3. Target interventions
An analysis of special education needs in Stillwater Area School District revealed significant growth in demand at both ends of the age spectrum: birth- to kindergarten-age students who qualify for early childhood instruction, and 18- to 21-year-old students who require transition services.
The increase in demand results, in part, from Minnesota’s push to identify all children who qualify for early intervention services, Lee says. The goal is for districts to save money by identifying and addressing problems earlier in students’ lives, thus reducing the costs of future services.
Transition services for young adults are another matter. “These are students who have finished four years of high school but have ongoing needs in the areas of vocational employment skills, postsecondary education skills and independent living skills,” Lee says.
Providing these services after high school is expensive, so Stillwater is determining the best ways to build these skills while students are still in grades 9 through 12. Such targeted intervention may save the district significant money, and increase the number of students with disabilities who graduate in four years.
4. Add online services
Districts that have invested in technology and infrastructure in recent years are well-positioned to take advantage of online services. Speech-language and occupational therapy, behavioral interventions, mental health services, and psycho-educational assessments can all take place via secure videoconferencing.
Solis, when she worked at Newman-Crows Landing USD, contracted with PresenceLearning—a telehealth network of special education providers—to help the district provide services.

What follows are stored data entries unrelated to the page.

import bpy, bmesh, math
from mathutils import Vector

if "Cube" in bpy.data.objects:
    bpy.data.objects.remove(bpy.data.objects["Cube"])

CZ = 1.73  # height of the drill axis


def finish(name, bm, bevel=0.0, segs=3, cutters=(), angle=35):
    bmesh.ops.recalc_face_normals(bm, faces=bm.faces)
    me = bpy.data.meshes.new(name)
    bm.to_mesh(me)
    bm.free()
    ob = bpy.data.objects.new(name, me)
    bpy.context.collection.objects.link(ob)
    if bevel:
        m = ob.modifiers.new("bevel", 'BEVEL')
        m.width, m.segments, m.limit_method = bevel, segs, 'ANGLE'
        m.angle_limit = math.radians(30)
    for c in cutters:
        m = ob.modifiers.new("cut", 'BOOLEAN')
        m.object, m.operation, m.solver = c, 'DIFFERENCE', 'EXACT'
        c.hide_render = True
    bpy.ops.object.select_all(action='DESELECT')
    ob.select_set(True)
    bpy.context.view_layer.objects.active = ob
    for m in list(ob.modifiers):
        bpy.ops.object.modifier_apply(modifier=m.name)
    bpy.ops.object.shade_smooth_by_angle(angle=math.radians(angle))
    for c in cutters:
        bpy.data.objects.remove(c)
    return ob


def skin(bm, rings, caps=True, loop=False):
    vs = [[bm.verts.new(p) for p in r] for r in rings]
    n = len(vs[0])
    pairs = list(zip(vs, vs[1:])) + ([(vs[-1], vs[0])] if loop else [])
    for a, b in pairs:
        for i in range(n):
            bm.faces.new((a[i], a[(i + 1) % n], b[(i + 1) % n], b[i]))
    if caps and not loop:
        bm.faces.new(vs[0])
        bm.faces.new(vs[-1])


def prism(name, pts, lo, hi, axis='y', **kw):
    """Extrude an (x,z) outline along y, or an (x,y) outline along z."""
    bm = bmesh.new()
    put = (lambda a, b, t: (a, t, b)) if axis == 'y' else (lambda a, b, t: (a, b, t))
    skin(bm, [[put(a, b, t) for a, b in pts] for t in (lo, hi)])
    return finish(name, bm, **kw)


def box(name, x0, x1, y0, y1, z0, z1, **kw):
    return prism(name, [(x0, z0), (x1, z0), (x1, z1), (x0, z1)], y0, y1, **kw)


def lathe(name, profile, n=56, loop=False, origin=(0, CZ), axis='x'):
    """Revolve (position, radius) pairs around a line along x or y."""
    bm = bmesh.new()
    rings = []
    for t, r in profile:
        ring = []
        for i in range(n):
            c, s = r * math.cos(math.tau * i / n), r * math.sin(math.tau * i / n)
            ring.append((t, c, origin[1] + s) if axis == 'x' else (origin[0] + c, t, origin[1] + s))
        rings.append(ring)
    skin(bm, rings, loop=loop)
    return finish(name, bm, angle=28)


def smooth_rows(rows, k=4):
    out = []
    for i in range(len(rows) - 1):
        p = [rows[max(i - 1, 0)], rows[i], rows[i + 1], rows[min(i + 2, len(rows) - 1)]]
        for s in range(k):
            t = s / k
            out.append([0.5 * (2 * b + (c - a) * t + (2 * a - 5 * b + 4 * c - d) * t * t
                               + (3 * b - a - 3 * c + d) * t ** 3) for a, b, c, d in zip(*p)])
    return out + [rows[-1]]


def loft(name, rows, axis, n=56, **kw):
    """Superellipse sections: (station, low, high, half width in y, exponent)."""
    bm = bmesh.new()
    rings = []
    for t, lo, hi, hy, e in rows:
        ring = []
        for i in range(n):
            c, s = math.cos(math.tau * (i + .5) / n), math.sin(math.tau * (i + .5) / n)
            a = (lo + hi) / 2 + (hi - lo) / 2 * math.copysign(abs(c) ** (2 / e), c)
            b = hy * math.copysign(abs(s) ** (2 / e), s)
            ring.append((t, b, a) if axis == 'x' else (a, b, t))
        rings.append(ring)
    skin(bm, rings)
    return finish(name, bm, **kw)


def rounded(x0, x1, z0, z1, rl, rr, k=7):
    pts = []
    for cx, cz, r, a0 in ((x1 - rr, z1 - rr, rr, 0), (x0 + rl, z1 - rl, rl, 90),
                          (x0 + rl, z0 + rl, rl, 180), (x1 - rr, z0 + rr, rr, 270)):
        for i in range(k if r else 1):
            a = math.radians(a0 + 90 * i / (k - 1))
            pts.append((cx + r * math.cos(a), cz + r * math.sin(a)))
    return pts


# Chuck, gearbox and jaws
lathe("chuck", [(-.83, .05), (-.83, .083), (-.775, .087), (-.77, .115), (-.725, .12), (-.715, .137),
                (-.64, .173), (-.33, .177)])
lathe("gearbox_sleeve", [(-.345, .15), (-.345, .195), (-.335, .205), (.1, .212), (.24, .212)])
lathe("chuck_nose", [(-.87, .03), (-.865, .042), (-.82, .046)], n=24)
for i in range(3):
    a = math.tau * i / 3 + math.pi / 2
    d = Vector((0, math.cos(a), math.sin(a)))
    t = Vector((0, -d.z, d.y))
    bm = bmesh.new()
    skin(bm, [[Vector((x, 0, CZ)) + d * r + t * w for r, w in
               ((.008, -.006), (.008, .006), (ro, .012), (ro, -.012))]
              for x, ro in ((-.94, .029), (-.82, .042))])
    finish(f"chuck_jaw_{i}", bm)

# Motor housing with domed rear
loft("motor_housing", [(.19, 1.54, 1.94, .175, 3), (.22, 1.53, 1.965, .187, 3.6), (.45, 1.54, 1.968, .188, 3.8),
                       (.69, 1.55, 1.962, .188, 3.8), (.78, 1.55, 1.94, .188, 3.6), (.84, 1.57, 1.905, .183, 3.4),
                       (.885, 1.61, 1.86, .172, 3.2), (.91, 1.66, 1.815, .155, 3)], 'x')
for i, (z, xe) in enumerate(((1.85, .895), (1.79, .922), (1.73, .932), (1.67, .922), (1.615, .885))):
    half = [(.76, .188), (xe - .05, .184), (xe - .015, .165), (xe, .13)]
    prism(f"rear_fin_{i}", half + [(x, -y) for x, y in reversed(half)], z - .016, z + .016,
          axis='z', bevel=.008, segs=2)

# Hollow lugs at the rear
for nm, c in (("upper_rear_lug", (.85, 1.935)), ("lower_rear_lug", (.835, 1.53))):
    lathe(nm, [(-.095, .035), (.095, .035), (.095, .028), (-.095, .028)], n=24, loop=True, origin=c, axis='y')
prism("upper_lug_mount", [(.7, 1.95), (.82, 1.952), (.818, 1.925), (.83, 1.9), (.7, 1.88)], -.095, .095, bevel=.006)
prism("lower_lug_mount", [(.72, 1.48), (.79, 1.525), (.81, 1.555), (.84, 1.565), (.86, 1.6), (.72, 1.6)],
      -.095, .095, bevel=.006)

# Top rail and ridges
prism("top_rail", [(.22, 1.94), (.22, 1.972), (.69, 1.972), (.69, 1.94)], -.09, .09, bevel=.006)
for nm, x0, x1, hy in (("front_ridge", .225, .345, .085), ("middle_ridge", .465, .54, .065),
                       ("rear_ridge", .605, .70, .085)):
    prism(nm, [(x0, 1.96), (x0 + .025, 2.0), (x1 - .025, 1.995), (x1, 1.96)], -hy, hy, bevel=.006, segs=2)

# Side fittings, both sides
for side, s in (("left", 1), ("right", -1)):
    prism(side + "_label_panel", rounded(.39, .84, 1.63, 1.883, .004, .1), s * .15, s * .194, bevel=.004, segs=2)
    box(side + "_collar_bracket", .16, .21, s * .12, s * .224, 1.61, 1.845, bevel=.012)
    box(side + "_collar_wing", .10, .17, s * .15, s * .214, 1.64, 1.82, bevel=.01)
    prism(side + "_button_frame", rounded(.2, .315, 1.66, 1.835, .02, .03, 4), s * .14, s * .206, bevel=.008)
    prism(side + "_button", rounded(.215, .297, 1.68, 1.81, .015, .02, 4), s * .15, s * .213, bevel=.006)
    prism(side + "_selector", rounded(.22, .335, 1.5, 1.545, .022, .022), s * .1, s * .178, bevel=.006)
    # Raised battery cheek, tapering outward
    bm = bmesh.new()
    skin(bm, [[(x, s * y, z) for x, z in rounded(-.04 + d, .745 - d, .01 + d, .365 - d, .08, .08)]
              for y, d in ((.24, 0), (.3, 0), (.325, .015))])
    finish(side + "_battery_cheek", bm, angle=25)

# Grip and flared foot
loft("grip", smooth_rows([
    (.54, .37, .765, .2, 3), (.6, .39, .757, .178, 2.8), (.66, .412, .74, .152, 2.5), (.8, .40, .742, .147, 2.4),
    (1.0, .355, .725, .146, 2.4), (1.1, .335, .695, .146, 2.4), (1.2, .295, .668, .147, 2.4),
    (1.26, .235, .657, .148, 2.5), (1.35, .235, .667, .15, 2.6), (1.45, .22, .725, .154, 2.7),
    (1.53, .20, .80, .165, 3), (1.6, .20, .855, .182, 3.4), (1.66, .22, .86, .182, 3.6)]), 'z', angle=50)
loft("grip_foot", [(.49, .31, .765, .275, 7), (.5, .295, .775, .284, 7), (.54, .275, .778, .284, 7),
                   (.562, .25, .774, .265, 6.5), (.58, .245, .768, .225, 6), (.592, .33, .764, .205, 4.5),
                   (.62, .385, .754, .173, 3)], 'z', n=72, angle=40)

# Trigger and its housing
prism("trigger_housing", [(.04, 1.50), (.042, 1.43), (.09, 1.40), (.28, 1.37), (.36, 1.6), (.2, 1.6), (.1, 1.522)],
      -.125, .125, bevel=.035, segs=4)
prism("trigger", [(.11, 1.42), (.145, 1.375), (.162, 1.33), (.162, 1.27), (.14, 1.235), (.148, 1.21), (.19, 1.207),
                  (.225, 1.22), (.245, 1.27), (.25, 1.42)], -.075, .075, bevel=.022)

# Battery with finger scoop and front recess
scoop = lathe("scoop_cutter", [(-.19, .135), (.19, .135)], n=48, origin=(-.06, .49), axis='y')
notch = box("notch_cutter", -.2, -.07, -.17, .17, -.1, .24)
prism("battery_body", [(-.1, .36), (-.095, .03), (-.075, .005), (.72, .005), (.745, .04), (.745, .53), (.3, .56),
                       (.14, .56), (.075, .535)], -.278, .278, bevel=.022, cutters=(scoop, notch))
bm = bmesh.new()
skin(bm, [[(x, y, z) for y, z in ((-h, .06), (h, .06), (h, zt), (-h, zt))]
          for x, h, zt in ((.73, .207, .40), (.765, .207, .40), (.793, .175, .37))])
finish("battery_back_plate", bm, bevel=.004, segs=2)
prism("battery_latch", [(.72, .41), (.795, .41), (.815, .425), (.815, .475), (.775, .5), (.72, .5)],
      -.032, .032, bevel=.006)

Offsite speech-language pathologists began working with students via videoconference.
PresenceLearning’s therapists complemented the work of in-district speech-language pathologists. Each online provider had a dedicated caseload but collaborates with district staff as necessary.
Even after adding support staff to facilitate communications between students, district staff and online professionals, Newman-Crows Landing USD saved money, says Solis. She plans to use online providers to supplement the staff at Turlock, as well.
To be successful, online providers must be thoroughly trained in the district’s policies, and collaborate regularly with district staff.
“Online therapy cannot and should not happen in a vacuum,” says Clay Whitehead, CEO of PresenceLearning. “The therapist has to be in very close coordination with all the stakeholders on the ground.”
5. Seek more funding
Ultimately, school districts can only do so much with limited funding. That’s one reason why educators and administrators are lobbying for changes to state funding formulas.
“We’re funded on a per-pupil allocation—our funding is not based on student need,” says Beth Kauffman, associate superintendent in Los Angeles USD’s Division of Special Education. “The overall student population in the district is declining, but the numbers of students in special ed is slightly increasing.”
So, funding is down, even as the need for special education services is up.
Under current California law, additional funds are directed to districts that service “high-needs” students—but special education doesn’t count as high-need. The district has appealed to state lawmakers to change these rules, Kauffman says.
Other school districts are putting practices in place to recoup funds. Under Minnesota law, district administrators can bill Minnesota Assistance, the state’s health program for low-income residents, for particular health services (such as tube feeding) provided at school.
“We bring in maybe $200,000 a year, but we could be billing more,” Lee says. The district has determined that the amount of money it may recover justifies hiring a health services supervisor and clerical staff to recover more funds.
Jennifer Fink is a freelance writer based in Wisconsin.